Action item: Look for the word "data" in the entries and copy each line where it appears.

Source texts of formatted documents:
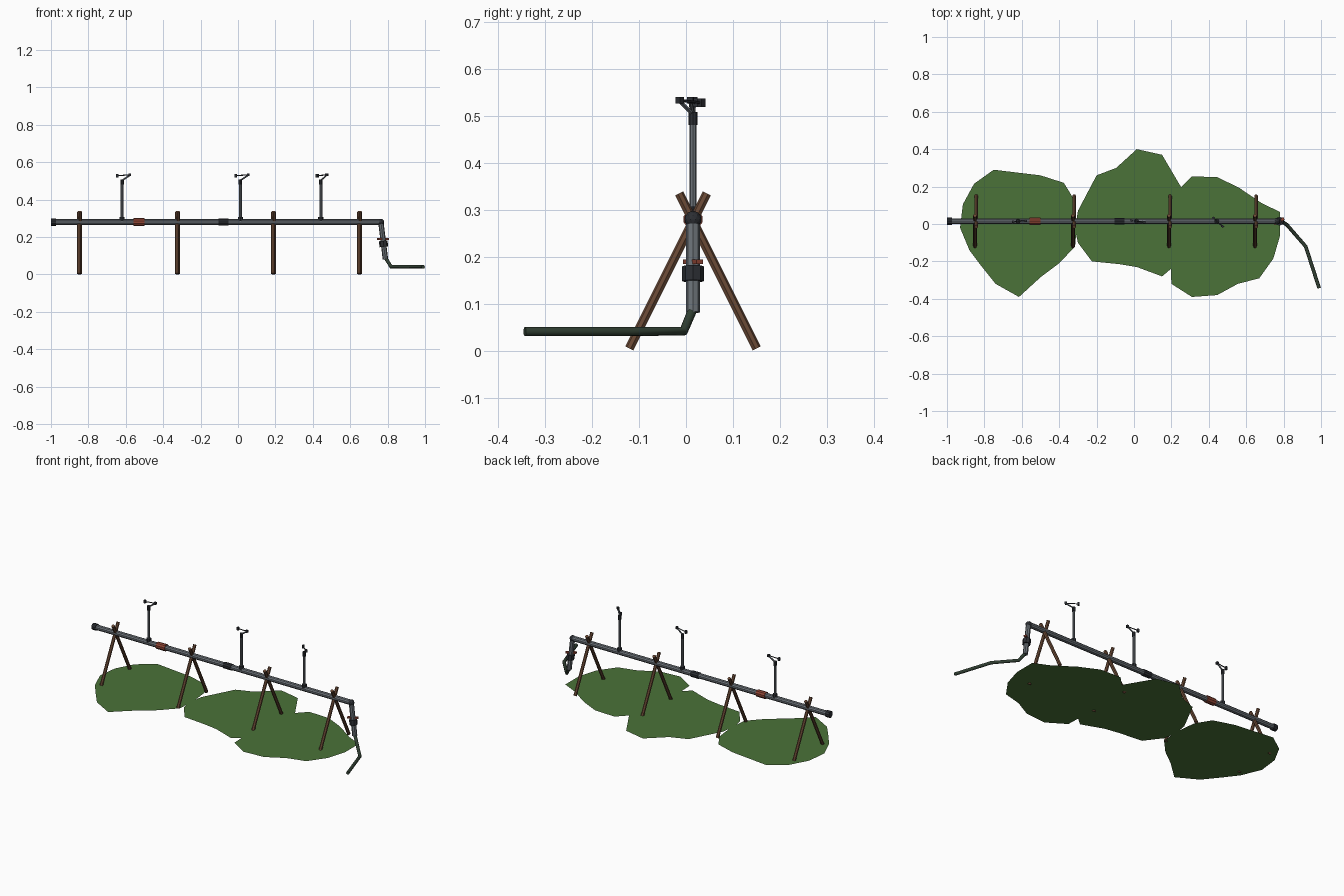
import bpy, bmesh, math
from mathutils import Vector, Matrix

if "Cube" in bpy.data.objects:
    bpy.data.objects.remove(bpy.data.objects["Cube"])


def mat(name, r, g, b):
    m = bpy.data.materials.new(name)
    m.diffuse_color = (r, g, b, 1)
    m.use_nodes = True
    m.node_tree.nodes["Principled BSDF"].inputs["Base Color"].default_value = m.diffuse_color
    return m


GREY = mat("pipe_grey", 0.15, 0.17, 0.19)
DARK = mat("fitting_black", 0.025, 0.028, 0.034)
WOOD = mat("stake_brown", 0.15, 0.07, 0.037)
RED = mat("coupling_red", 0.28, 0.06, 0.035)
HOSE = mat("hose_dark_green", 0.03, 0.05, 0.032)
LEAF = mat("grass_green", 0.07, 0.17, 0.04)
Y, Z = 0.015, 0.28          # axis of the main pipe


def finish(name, bm, material):
    me = bpy.data.meshes.new(name)
    bm.to_mesh(me)
    bm.free()
    me.materials.append(material)
    ob = bpy.data.objects.new(name, me)
    bpy.context.collection.objects.link(ob)
    return ob


def rod(name, a, b, r, material, sides=8):
    a, b = Vector(a), Vector(b)
    d = b - a
    bm = bmesh.new()
    m = Matrix.Translation((a + b) / 2) @ d.to_track_quat('Z', 'Y').to_matrix().to_4x4()
    bmesh.ops.create_cone(bm, cap_ends=True, segments=sides, radius1=r, radius2=r,
                          depth=d.length, matrix=m)
    return finish(name, bm, material)


def box(name, centre, size, material, angle=0):
    bm = bmesh.new()
    bmesh.ops.create_cube(bm, size=1, matrix=Matrix.Translation(centre)
                          @ Matrix.Rotation(angle, 4, 'Z') @ Matrix.Diagonal((*size, 1)))
    return finish(name, bm, material)


# main pipe with end cap and couplings
rod("main_pipe", (-0.99, Y, Z), (0.768, Y, Z), 0.0155, GREY, 10)
rod("end_cap", (-1.0, Y, Z), (-0.973, Y, Z), 0.02, DARK, 10)
rod("red_coupling", (-0.56, Y, Z), (-0.5, Y, Z), 0.021, RED, 10)
rod("black_coupling", (-0.103, Y, Z), (-0.05, Y, Z), 0.019, DARK, 10)

# crossed stakes carrying the pipe
for i, x in enumerate((-0.847, -0.323, 0.19, 0.65)):
    for side, s in (("front", -1), ("back", 1)):
        rod(f"{side}_stake_{i + 1}", (x + 0.003 * s, Y + 0.135 * s, 0.005),
            (x + 0.003 * s, Y - 0.03 * s, 0.335), 0.01, WOOD, 7)

# risers with sprinkler heads
for i, (x, deg) in enumerate(((-0.62, 4), (0.013, -8), (0.443, -42))):
    ang = math.radians(deg)

    def at(u, z):
        return (x + u * math.cos(ang), Y + u * math.sin(ang), z)

    n = i + 1
    rod(f"riser_base_{n}", at(0, 0.28), at(0, 0.307), 0.014, DARK)
    rod(f"riser_{n}", at(0, 0.29), at(0, 0.49), 0.0075, GREY)
    rod(f"riser_collar_{n}", at(0, 0.481), at(0, 0.508), 0.0095, DARK)
    rod(f"nozzle_arm_{n}", at(0, 0.503), at(0.042, 0.531), 0.0045, GREY, 6)
    box(f"nozzle_tip_{n}", at(0.042, 0.533), (0.013, 0.013, 0.014), DARK, ang)
    rod(f"swing_bar_{n}", at(0.042, 0.533), at(-0.028, 0.528), 0.003, DARK, 6)
    box(f"swing_weight_{n}", at(-0.026, 0.528), (0.012, 0.013, 0.018), DARK, ang)

# down pipe with elbow, valve and handle
top, foot = Vector((0.764, Y, Z)), Vector((0.788, Y, 0.082))
bm = bmesh.new()
bmesh.ops.create_icosphere(bm, subdivisions=2, radius=0.018, matrix=Matrix.Translation(top))
finish("elbow", bm, DARK)
rod("down_pipe", top, foot, 0.0145, GREY)
rod("valve_body", top.lerp(foot, 0.505), top.lerp(foot, 0.665), 0.023, DARK)
box("valve_handle", top.lerp(foot, 0.455), (0.062, 0.016, 0.009), RED, math.radians(28))

# supply hose
cu = bpy.data.curves.new("supply_hose", 'CURVE')
cu.dimensions = '3D'
cu.bevel_depth, cu.bevel_resolution, cu.use_fill_caps = 0.01, 2, True
path = [(0.788, Y, 0.09), (0.818, -0.005, 0.042), (0.918, -0.12, 0.041), (0.99, -0.343, 0.041)]
sp = cu.splines.new('POLY')
sp.points.add(len(path) - 1)
for p, co in zip(sp.points, path):
    p.co = (*co, 1)
hose = bpy.data.objects.new("supply_hose", cu)
bpy.context.collection.objects.link(hose)
cu.materials.append(HOSE)
bpy.context.view_layer.objects.active = hose
hose.select_set(True)
bpy.ops.object.convert(target='MESH')

# flat grass patches, outlines in hundredths of a unit
patches = (
    [(-75, 29), (-61.5, 24), (-50, 26), (-37.5, 22), (-32, 13), (-30.5, 0), (-31.5, -12),
     (-40, -21), (-50, -28.5), (-61.5, -39), (-74, -32), (-82, -22), (-88, -14), (-93, -2),
     (-91.5, 10.5), (-85.5, 21.5)],
    [(1.5, 40), (15, 37), (25, 20), (30, 13), (33, 1), (30, -10), (24.5, -20), (15, -28),
     (1.5, -23), (-7.5, -21.5), (-22.5, -20), (-30, -10), (-31.5, -3), (-30, 7), (-20, 26),
     (-9.5, 30)],
    [(31, 25.5), (44.5, 25), (56, 19.5), (68.5, 11), (78, 6.5), (78, -6.5), (74.5, -18.5),
     (67, -29), (55.5, -32), (44.5, -38), (31, -39), (20, -32), (19.5, -20), (17, -6),
     (18, 7), (24.5, 19)])
for i, pts in enumerate(patches):
    bm = bmesh.new()
    bm.faces.new([bm.verts.new((px / 100, py / 100, 0.007 + 0.001 * i))
                  for px, py in reversed(pts)])
    bmesh.ops.triangulate(bm, faces=bm.faces[:])
    finish(f"grass_patch_{i + 1}", bm, LEAF)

Solution:
if "Cube" in bpy.data.objects:
    bpy.data.objects.remove(bpy.data.objects["Cube"])
    m = bpy.data.materials.new(name)
    me = bpy.data.meshes.new(name)
    ob = bpy.data.objects.new(name, me)
cu = bpy.data.curves.new("supply_hose", 'CURVE')
hose = bpy.data.objects.new("supply_hose", cu)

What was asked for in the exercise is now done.